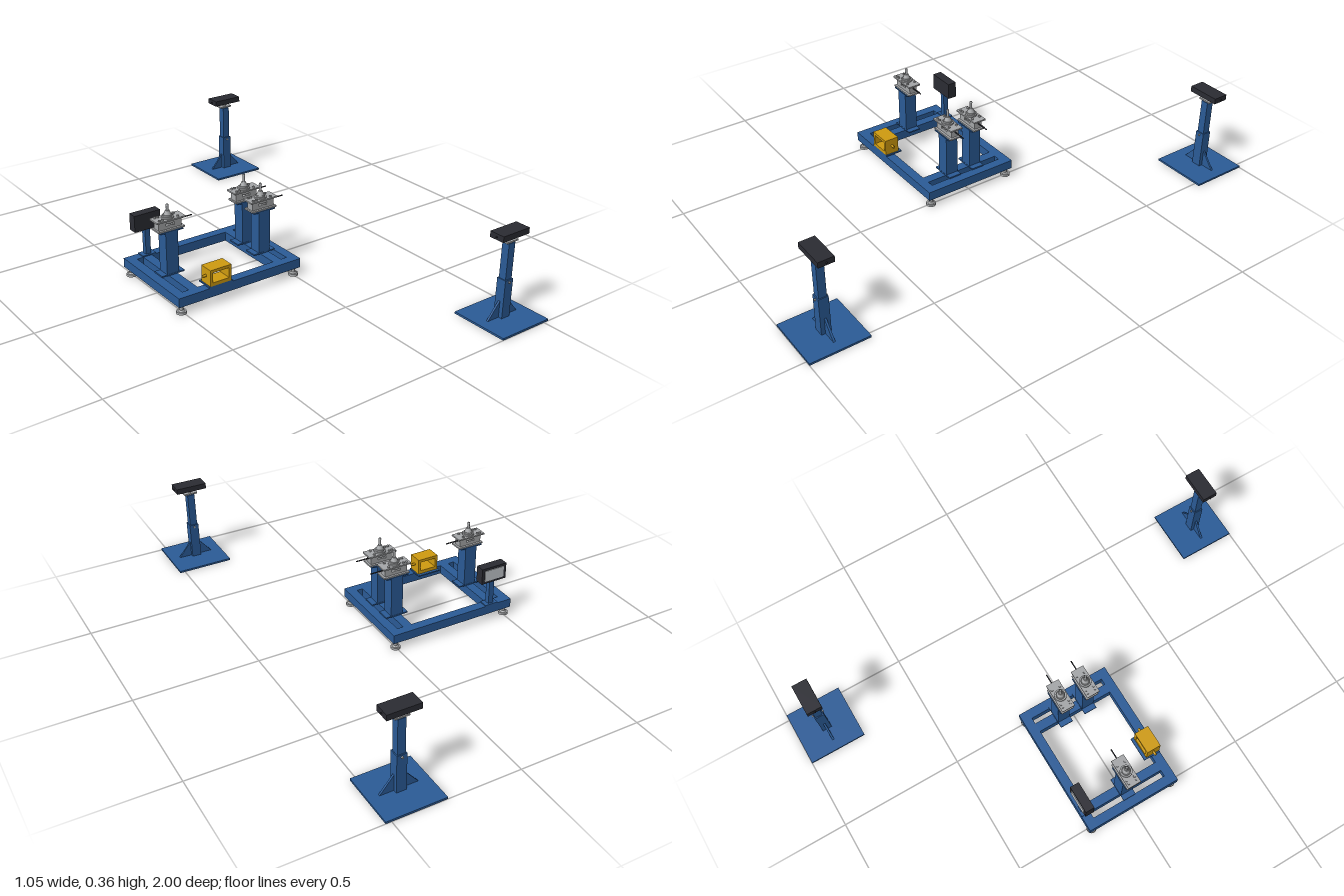
import * as THREE from 'three';

const mat = (name, color) => {
  const m = new THREE.MeshStandardMaterial({ color });
  m.name = name;
  return m;
};

export function createModel() {
  const blue = mat('blue paint', 0x2b5c98);
  const steel = mat('steel', 0xa6a8aa);
  const dark = mat('dark plastic', 0x2b2c33);
  const yellow = mat('yellow paint', 0xd09c10);
  const pale = mat('screen grey', 0xc4c8cc);

  const add = (parent, name, geo, material, x = 0, y = 0, z = 0) => {
    const m = new THREE.Mesh(geo, material);
    m.name = name;
    m.position.set(x, y, z);
    parent.add(m);
    return m;
  };
  // box given by its min and max on each axis
  const box = (parent, name, material, x0, x1, y0, y1, z0, z1) =>
    add(parent, name, new THREE.BoxGeometry(x1 - x0, y1 - y0, z1 - z0), material,
      (x0 + x1) / 2, (y0 + y1) / 2, (z0 + z1) / 2);
  // upright cylinder or cone starting at y0
  const cyl = (parent, name, material, r0, r1, y0, y1, x = 0, z = 0) =>
    add(parent, name, new THREE.CylinderGeometry(r1, r0, y1 - y0, 20), material, x, (y0 + y1) / 2, z);
  // rod along x
  const rodX = (parent, name, material, r, x0, x1, y, z = 0) => {
    const m = add(parent, name, new THREE.CylinderGeometry(r, r, x1 - x0, 12), material, (x0 + x1) / 2, y, z);
    m.rotation.z = Math.PI / 2;
    return m;
  };
  const group = (parent, name, x = 0, y = 0, z = 0) => {
    const g = new THREE.Group();
    g.name = name;
    g.position.set(x, y, z);
    parent.add(g);
    return g;
  };
  const shapeOf = pts => new THREE.Shape(pts.map(p => new THREE.Vector2(...p)));
  // extrusion centred on z
  const slab = (shape, depth) =>
    new THREE.ExtrudeGeometry(shape, { depth, bevelEnabled: false }).translate(0, 0, -depth / 2);

  const model = new THREE.Group();
  model.name = 'testStation';

  // Base frame: two long rails, two end rails, two inner cross rails
  const frame = group(model, 'baseFrame');
  for (const [z0, z1] of [[-0.2, -0.162], [0.162, 0.2]])
    box(frame, 'longRail', blue, -0.526, 0.021, 0.034, 0.0715, z0, z1);
  for (const x of [-0.507, -0.442, -0.062, 0.002])
    box(frame, 'crossRail', blue, x - 0.019, x + 0.019, 0.034, 0.0715, -0.162, 0.162);

  // Levelling feet
  for (const x of [-0.506, 0.002]) for (const z of [-0.181, 0.181]) {
    const foot = group(model, 'levellingFoot', x, 0, z);
    cyl(foot, 'footPad', steel, 0.02, 0.019, 0, 0.009);
    cyl(foot, 'footCone', steel, 0.013, 0.008, 0.009, 0.014);
    cyl(foot, 'footStem', steel, 0.007, 0.007, 0.014, 0.034);
    cyl(foot, 'footNut', steel, 0.011, 0.011, 0.027, 0.034);
  }

  // Columns, each carrying a clamp head
  const column = (x, z, lift) => {
    const c = group(model, 'column', x, 0, z);
    box(c, 'columnBasePlate', blue, -0.049, 0.049, 0.0715, 0.077, -0.027, 0.027);
    box(c, 'columnPost', blue, -0.026, 0.026, 0.077, 0.247, -0.026, 0.026);
    box(c, 'columnTopPlate', blue, -0.049, 0.049, 0.247, 0.252, -0.029, 0.029);

    const h = group(c, 'clampHead');
    box(h, 'lowerPlate', steel, -0.055, 0.058, 0.252, 0.258, -0.026, 0.026);
    const body = shapeOf([[-0.049, 0.258], [0.049, 0.258], [0.049, 0.291], [-0.049, 0.291]]);
    body.holes.push(new THREE.Path([[-0.018, 0.269], [-0.018, 0.28], [-0.008, 0.277], [0.008, 0.277],
      [0.018, 0.28], [0.018, 0.269], [0.008, 0.272], [-0.008, 0.272]].map(p => new THREE.Vector2(...p))));
    add(h, 'clampBody', slab(body, 0.034), steel);
    box(h, 'upperPlate', steel, -0.061, 0.061, 0.291, 0.297, -0.027, 0.027);
    for (const bx of [-0.045, -0.032, 0.034]) for (const bz of [-0.017, 0.017])
      cyl(h, 'plateBolt', steel, 0.005, 0.005, 0.297, 0.302, bx, bz);
    cyl(h, 'flange', steel, 0.024, 0.024, 0.297, 0.303);
    cyl(h, 'collar', steel, 0.018, 0.018, 0.303, 0.309);
    cyl(h, 'spindleCone', steel, 0.015, 0.008, 0.309, 0.325);
    cyl(h, 'spindle', steel, 0.005, 0.005, 0.325, 0.345 + lift);
    cyl(h, 'spindleTip', steel, 0.006, 0.004, 0.345 + lift, 0.35 + lift);
    rodX(h, 'leverRod', dark, 0.0025, 0.049, 0.105, 0.279);
  };
  column(-0.442, 0, 0);
  column(-0.062, 0.054, 0.006);
  column(-0.062, -0.056, 0.006);

  // Display box on a pole, its screen facing the rear
  const display = group(model, 'display');
  box(display, 'displayFoot', blue, -0.462, -0.404, 0.0715, 0.076, -0.2, -0.162);
  box(display, 'displayPole', blue, -0.444, -0.422, 0.076, 0.19, -0.192, -0.17);
  box(display, 'displayCase', dark, -0.49, -0.377, 0.182, 0.25, -0.202, -0.165);
  box(display, 'displayScreen', pale, -0.477, -0.39, 0.193, 0.24, -0.205, -0.202);

  // Yellow open frame on the front rail, with side studs
  const guard = group(model, 'yellowFrame', -0.344, 0, 0.17);
  box(guard, 'frameSeat', blue, -0.051, 0.051, 0.0715, 0.077, -0.042, 0.03);
  const ring = shapeOf([[-0.046, 0.077], [0.046, 0.077], [0.046, 0.143], [-0.046, 0.143]]);
  ring.holes.push(new THREE.Path([[-0.035, 0.091], [-0.035, 0.131], [0.035, 0.131], [0.035, 0.091]]
    .map(p => new THREE.Vector2(...p))));
  add(guard, 'frameRing', slab(ring, 0.06), yellow);
  for (const s of [-1, 1])
    rodX(guard, 'sideStud', yellow, 0.005, s > 0 ? 0.046 : -0.063, s > 0 ? 0.063 : -0.046, 0.112);

  // Two separate telescopic stands
  const gusset = shapeOf([[0.0195, 0.008], [0.073, 0.008], [0.0195, 0.073]]);
  for (const s of [-1, 1]) {
    const stand = group(model, 'stand', 0.406, 0, s * 0.883);
    box(stand, 'standBase', blue, -0.116, 0.116, 0, 0.008, -0.117, 0.117);
    box(stand, 'lowerTube', blue, -0.0195, 0.0195, 0.008, 0.16, -0.0195, 0.0195);
    box(stand, 'upperTube', blue, -0.0155, 0.0155, 0.16, 0.302, -0.0155, 0.0155);
    for (const side of [0, Math.PI])
      add(stand, 'gusset', slab(gusset, 0.008), blue).rotation.y = side;
    const bolt = add(stand, 'lockBolt', new THREE.CylinderGeometry(0.004, 0.004, 0.05, 12), steel, 0, 0.15, 0);
    bolt.rotation.x = Math.PI / 2;
    cyl(stand, 'neck', steel, 0.009, 0.009, 0.302, 0.327);
    box(stand, 'headPlate', steel, -0.028, 0.028, 0.306, 0.312, -0.018, 0.018);
    box(stand, 'head', dark, -0.065, 0.065, 0.327, 0.35, -0.031, 0.031);
    rodX(stand, 'headPin', dark, 0.003, -0.07, 0.07, 0.338);
  }
  return model;
}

== Task instructions ==
The listing is to be reproduced in full and exactly, except that its pictures are to be dropped.

== Written response ==
import * as THREE from 'three';

const mat = (name, color) => {
  const m = new THREE.MeshStandardMaterial({ color });
  m.name = name;
  return m;
};

export function createModel() {
  const blue = mat('blue paint', 0x2b5c98);
  const steel = mat('steel', 0xa6a8aa);
  const dark = mat('dark plastic', 0x2b2c33);
  const yellow = mat('yellow paint', 0xd09c10);
  const pale = mat('screen grey', 0xc4c8cc);

  const add = (parent, name, geo, material, x = 0, y = 0, z = 0) => {
    const m = new THREE.Mesh(geo, material);
    m.name = name;
    m.position.set(x, y, z);
    parent.add(m);
    return m;
  };
  // box given by its min and max on each axis
  const box = (parent, name, material, x0, x1, y0, y1, z0, z1) =>
    add(parent, name, new THREE.BoxGeometry(x1 - x0, y1 - y0, z1 - z0), material,
      (x0 + x1) / 2, (y0 + y1) / 2, (z0 + z1) / 2);
  // upright cylinder or cone starting at y0
  const cyl = (parent, name, material, r0, r1, y0, y1, x = 0, z = 0) =>
    add(parent, name, new THREE.CylinderGeometry(r1, r0, y1 - y0, 20), material, x, (y0 + y1) / 2, z);
  // rod along x
  const rodX = (parent, name, material, r, x0, x1, y, z = 0) => {
    const m = add(parent, name, new THREE.CylinderGeometry(r, r, x1 - x0, 12), material, (x0 + x1) / 2, y, z);
    m.rotation.z = Math.PI / 2;
    return m;
  };
  const group = (parent, name, x = 0, y = 0, z = 0) => {
    const g = new THREE.Group();
    g.name = name;
    g.position.set(x, y, z);
    parent.add(g);
    return g;
  };
  const shapeOf = pts => new THREE.Shape(pts.map(p => new THREE.Vector2(...p)));
  // extrusion centred on z
  const slab = (shape, depth) =>
    new THREE.ExtrudeGeometry(shape, { depth, bevelEnabled: false }).translate(0, 0, -depth / 2);

  const model = new THREE.Group();
  model.name = 'testStation';

  // Base frame: two long rails, two end rails, two inner cross rails
  const frame = group(model, 'baseFrame');
  for (const [z0, z1] of [[-0.2, -0.162], [0.162, 0.2]])
    box(frame, 'longRail', blue, -0.526, 0.021, 0.034, 0.0715, z0, z1);
  for (const x of [-0.507, -0.442, -0.062, 0.002])
    box(frame, 'crossRail', blue, x - 0.019, x + 0.019, 0.034, 0.0715, -0.162, 0.162);

  // Levelling feet
  for (const x of [-0.506, 0.002]) for (const z of [-0.181, 0.181]) {
    const foot = group(model, 'levellingFoot', x, 0, z);
    cyl(foot, 'footPad', steel, 0.02, 0.019, 0, 0.009);
    cyl(foot, 'footCone', steel, 0.013, 0.008, 0.009, 0.014);
    cyl(foot, 'footStem', steel, 0.007, 0.007, 0.014, 0.034);
    cyl(foot, 'footNut', steel, 0.011, 0.011, 0.027, 0.034);
  }

  // Columns, each carrying a clamp head
  const column = (x, z, lift) => {
    const c = group(model, 'column', x, 0, z);
    box(c, 'columnBasePlate', blue, -0.049, 0.049, 0.0715, 0.077, -0.027, 0.027);
    box(c, 'columnPost', blue, -0.026, 0.026, 0.077, 0.247, -0.026, 0.026);
    box(c, 'columnTopPlate', blue, -0.049, 0.049, 0.247, 0.252, -0.029, 0.029);

    const h = group(c, 'clampHead');
    box(h, 'lowerPlate', steel, -0.055, 0.058, 0.252, 0.258, -0.026, 0.026);
    const body = shapeOf([[-0.049, 0.258], [0.049, 0.258], [0.049, 0.291], [-0.049, 0.291]]);
    body.holes.push(new THREE.Path([[-0.018, 0.269], [-0.018, 0.28], [-0.008, 0.277], [0.008, 0.277],
      [0.018, 0.28], [0.018, 0.269], [0.008, 0.272], [-0.008, 0.272]].map(p => new THREE.Vector2(...p))));
    add(h, 'clampBody', slab(body, 0.034), steel);
    box(h, 'upperPlate', steel, -0.061, 0.061, 0.291, 0.297, -0.027, 0.027);
    for (const bx of [-0.045, -0.032, 0.034]) for (const bz of [-0.017, 0.017])
      cyl(h, 'plateBolt', steel, 0.005, 0.005, 0.297, 0.302, bx, bz);
    cyl(h, 'flange', steel, 0.024, 0.024, 0.297, 0.303);
    cyl(h, 'collar', steel, 0.018, 0.018, 0.303, 0.309);
    cyl(h, 'spindleCone', steel, 0.015, 0.008, 0.309, 0.325);
    cyl(h, 'spindle', steel, 0.005, 0.005, 0.325, 0.345 + lift);
    cyl(h, 'spindleTip', steel, 0.006, 0.004, 0.345 + lift, 0.35 + lift);
    rodX(h, 'leverRod', dark, 0.0025, 0.049, 0.105, 0.279);
  };
  column(-0.442, 0, 0);
  column(-0.062, 0.054, 0.006);
  column(-0.062, -0.056, 0.006);

  // Display box on a pole, its screen facing the rear
  const display = group(model, 'display');
  box(display, 'displayFoot', blue, -0.462, -0.404, 0.0715, 0.076, -0.2, -0.162);
  box(display, 'displayPole', blue, -0.444, -0.422, 0.076, 0.19, -0.192, -0.17);
  box(display, 'displayCase', dark, -0.49, -0.377, 0.182, 0.25, -0.202, -0.165);
  box(display, 'displayScreen', pale, -0.477, -0.39, 0.193, 0.24, -0.205, -0.202);

  // Yellow open frame on the front rail, with side studs
  const guard = group(model, 'yellowFrame', -0.344, 0, 0.17);
  box(guard, 'frameSeat', blue, -0.051, 0.051, 0.0715, 0.077, -0.042, 0.03);
  const ring = shapeOf([[-0.046, 0.077], [0.046, 0.077], [0.046, 0.143], [-0.046, 0.143]]);
  ring.holes.push(new THREE.Path([[-0.035, 0.091], [-0.035, 0.131], [0.035, 0.131], [0.035, 0.091]]
    .map(p => new THREE.Vector2(...p))));
  add(guard, 'frameRing', slab(ring, 0.06), yellow);
  for (const s of [-1, 1])
    rodX(guard, 'sideStud', yellow, 0.005, s > 0 ? 0.046 : -0.063, s > 0 ? 0.063 : -0.046, 0.112);

  // Two separate telescopic stands
  const gusset = shapeOf([[0.0195, 0.008], [0.073, 0.008], [0.0195, 0.073]]);
  for (const s of [-1, 1]) {
    const stand = group(model, 'stand', 0.406, 0, s * 0.883);
    box(stand, 'standBase', blue, -0.116, 0.116, 0, 0.008, -0.117, 0.117);
    box(stand, 'lowerTube', blue, -0.0195, 0.0195, 0.008, 0.16, -0.0195, 0.0195);
    box(stand, 'upperTube', blue, -0.0155, 0.0155, 0.16, 0.302, -0.0155, 0.0155);
    for (const side of [0, Math.PI])
      add(stand, 'gusset', slab(gusset, 0.008), blue).rotation.y = side;
    const bolt = add(stand, 'lockBolt', new THREE.CylinderGeometry(0.004, 0.004, 0.05, 12), steel, 0, 0.15, 0);
    bolt.rotation.x = Math.PI / 2;
    cyl(stand, 'neck', steel, 0.009, 0.009, 0.302, 0.327);
    box(stand, 'headPlate', steel, -0.028, 0.028, 0.306, 0.312, -0.018, 0.018);
    box(stand, 'head', dark, -0.065, 0.065, 0.327, 0.35, -0.031, 0.031);
    rodX(stand, 'headPin', dark, 0.003, -0.07, 0.07, 0.338);
  }
  return model;
}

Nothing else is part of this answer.